Important note: make sure you remember which thread is which. They will all look alike when they get to the bottom. You may want to label them somehow, or write down which thread goes where.
Step 14: Stuff and Add the Inner Bottom Piece
Once the conductive thread is fed through the bottom, make sure that the connector end of the EL wire also comes out of the bottom. Then stuff the penguin until it's the firmness you want.
When you're finished with the stuffing, sew the front side seam of one of the derrier pieces on. Keep the seam edges facing out (the opposite of how you would normally close a seam), this will allow you to sew the second derrier piece and zipper over it with the seam allowance. Then sew the conductive thread through the derrier piece so that it comes out at four separate places. Finish sewing the bottom piece on, making sure that the end of the EL wire sticks out so that it can connect to the battery. I chose to have it come through at the tail. I also added a loop of fabric to the derrier piece to keep the battery in place.
Step 15: Add the Electronics
Next we add the LilyTwinkle and coin cell battery holder and attach the conductive thread. Sew each thread through the bottom piece to the correct pin on the LilyTwinkle, making sure that the threads never cross. Knot the thread securely through the correct pin hole. I made a few extra stitches to sew the LilyTiny to the fabric at each pin and keep it in place. You can see in my pictures that I sewed the LilyTwinkle on upside down. This was to expose the programming pins in case I later decided I want to reprogram the lights.
Once the LilyTwinkle is added, sew both positive ends on the coin cell battery through the fabric to the + pin on the LilyTwinkle. Then sew both negative ends of the battery holder to the - pin. Again, use a few extra stitches to make sure the connection is secure and the battery holder is securely sewn onto the fabric. Now insert a CR2032 battery, flip the switch to on, and verify that your LEDs twinkle like they should.
Step 16: Add the Zipper and Second Bottom Piece
In the final step, add the second derrier piece with a zipper (or velcro) to keep it in place. First, decide where to position the zipper. It does not need to go the entire way around, so I chose to sew the tail end on using a normal ladder/hidden stitch, then add the zipper going around the front.

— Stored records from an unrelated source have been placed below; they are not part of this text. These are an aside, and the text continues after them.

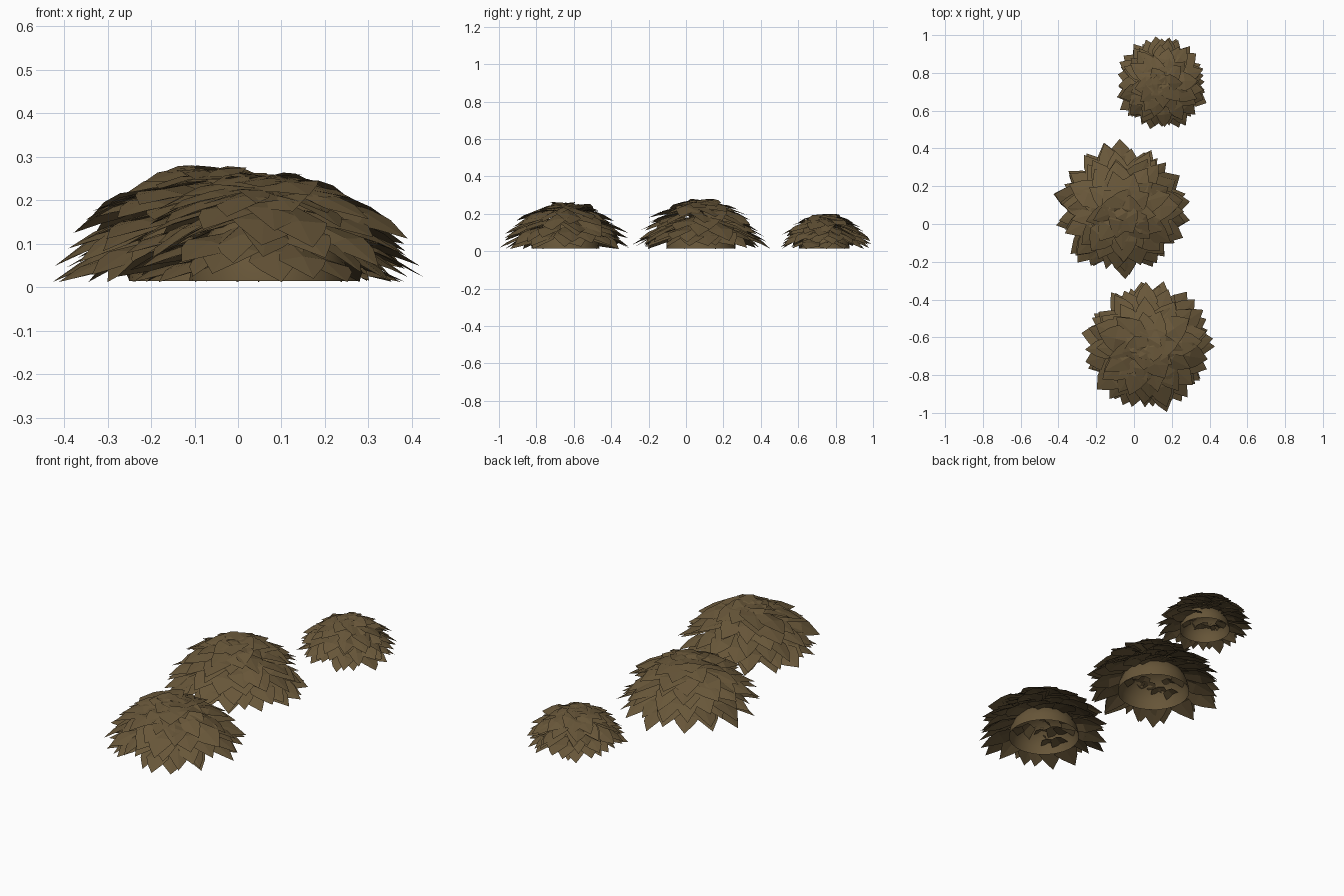
import bpy, bmesh, math, random
from mathutils import Vector

if "Cube" in bpy.data.objects:
    bpy.data.objects.remove(bpy.data.objects["Cube"])

random.seed(4)
mat = bpy.data.materials.new("dry_leaf_brown")
mat.diffuse_color = (0.138, 0.094, 0.041, 1)
mat.use_nodes = True
mat.node_tree.nodes["Principled BSDF"].inputs["Base Color"].default_value = mat.diffuse_color


def finish(bm, name, loc):
    me = bpy.data.meshes.new(name)
    bm.to_mesh(me)
    bm.free()
    me.materials.append(mat)
    ob = bpy.data.objects.new(name, me)
    ob.location = loc
    bpy.context.collection.objects.link(ob)
    return ob


def core(name, loc, r, h):
    # open-bottomed dome hidden under the leaves
    bm = bmesh.new()
    n, rings = 24, 6
    prev = None
    for i in range(rings):
        t = math.radians(90 - 15 * i)
        row = [bm.verts.new((r * math.sin(t) * math.cos(k * math.tau / n),
                             r * math.sin(t) * math.sin(k * math.tau / n),
                             0.014 + h * math.cos(t))) for k in range(n)]
        if prev:
            for k in range(n):
                bm.faces.new((prev[k], prev[(k + 1) % n], row[(k + 1) % n], row[k]))
        prev = row
    top = bm.verts.new((0, 0, 0.014 + h))
    for k in range(n):
        bm.faces.new((prev[k], prev[(k + 1) % n], top))
    for f in bm.faces:
        f.smooth = True
    finish(bm, name, loc)


def leaf(bm, a, c, tip_deg, phi, s):
    # broad pointed leaf: root buried in the core, tip splayed to the outer shell
    t = math.radians(tip_deg)
    k = random.uniform(0.95, 1.09)
    r1, z1 = a * k * math.sin(t), c * math.cos(t) + random.uniform(0, 0.012)
    r0 = max(r1 - random.uniform(0.19, 0.24) * s, -0.03 * s)
    rise = random.uniform(0.06, 0.11)
    z0 = z1 + (0.012 + rise * math.sin(t) ** 2) * s * min(1, (r1 - r0) / (0.2 * s))
    z0 = min(z0, c)
    out = Vector((math.cos(phi), math.sin(phi), 0))
    side = Vector((-math.sin(phi), math.cos(phi), random.uniform(-0.3, 0.3)))
    root = out * r0 + Vector((0, 0, z0))
    tip = out * r1 + side * random.uniform(-0.02, 0.02) * s
    tip.z = max(z1, 0.012)
    w = random.uniform(0.056, 0.078) * s
    up = side.cross(tip - root).normalized()
    if up.z < 0:
        up = -up
    drop = up * -0.01 * s
    mid = root.lerp(tip, 0.5) + up * 0.013 * s
    V = bm.verts.new
    vr, vm, vt = V(root), V(mid), V(tip)
    for sg in (1, -1):
        a0 = V(root + side * sg * w * 0.45 + drop)
        a1 = V(mid + side * sg * w + drop)
        a2 = V(mid.lerp(tip, 0.45) + side * sg * w * 0.68 + drop * 0.5 + up * 0.004 * s)
        for q in ((vr, a0, a1, vm), (vm, a1, a2, vt)):
            bm.faces.new(q if sg < 0 else q[::-1])


# rows of leaves: tip angle from the top, count
ROWS = ((25, 6), (37, 9), (48, 10), (58, 12), (67, 13), (76, 14), (83, 14), (88, 14))


def mound(label, x, y, a, c):
    s = a / 0.345
    core(label + "_core", (x, y, 0), 0.187 * s, c * 0.68)
    bm = bmesh.new()
    for tip, n in ROWS:
        off = random.random() * math.tau
        for k in range(n):
            phi = off + (k + random.uniform(-0.3, 0.3)) * math.tau / n
            leaf(bm, a, c, tip + random.uniform(-4, 3), phi, s)
    # flat crown leaves covering the top
    for k in range(6):
        leaf(bm, a, c, random.uniform(13, 19), k * math.tau / 6, s)
    finish(bm, label + "_leaves", (x, y, 0))


mound("front_bush", 0.07, -0.645, 0.336, 0.248)
mound("middle_bush", -0.065, 0.08, 0.343, 0.265)
mound("back_bush", 0.145, 0.745, 0.24, 0.19)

Keep the zipper zipped shut while sewing, and sew on one side at a time. I'd recommend starting with the seam on the side attached to Tux. Place the zipper with the "up" side facing the good side of the fabric and sew the seam. Make sure that the seam is close enough to the zipper that it will be able to open and close, but isn't so far away that the zipper is obvious and sticks out. I left an extra length of fabric on the Tux side so I could fold it over on top of itself and partially cover the zipper and make it less noticeable. To make the excess fabric fold over, fold it over and add a stitch or two every so often, sewing just the fabric together. I didn't make the fabric flap big enough, so I repeated the process with the other side of the zipper.
Repeat this procedure with the other side of the zipper. Make sure that the two derrier fabric pieces are attached to each other securely at both ends (where the zipper begins and ends) with a ladder stitch.
That's it, your Tux is finished! Now add some batteries and enjoy the glow.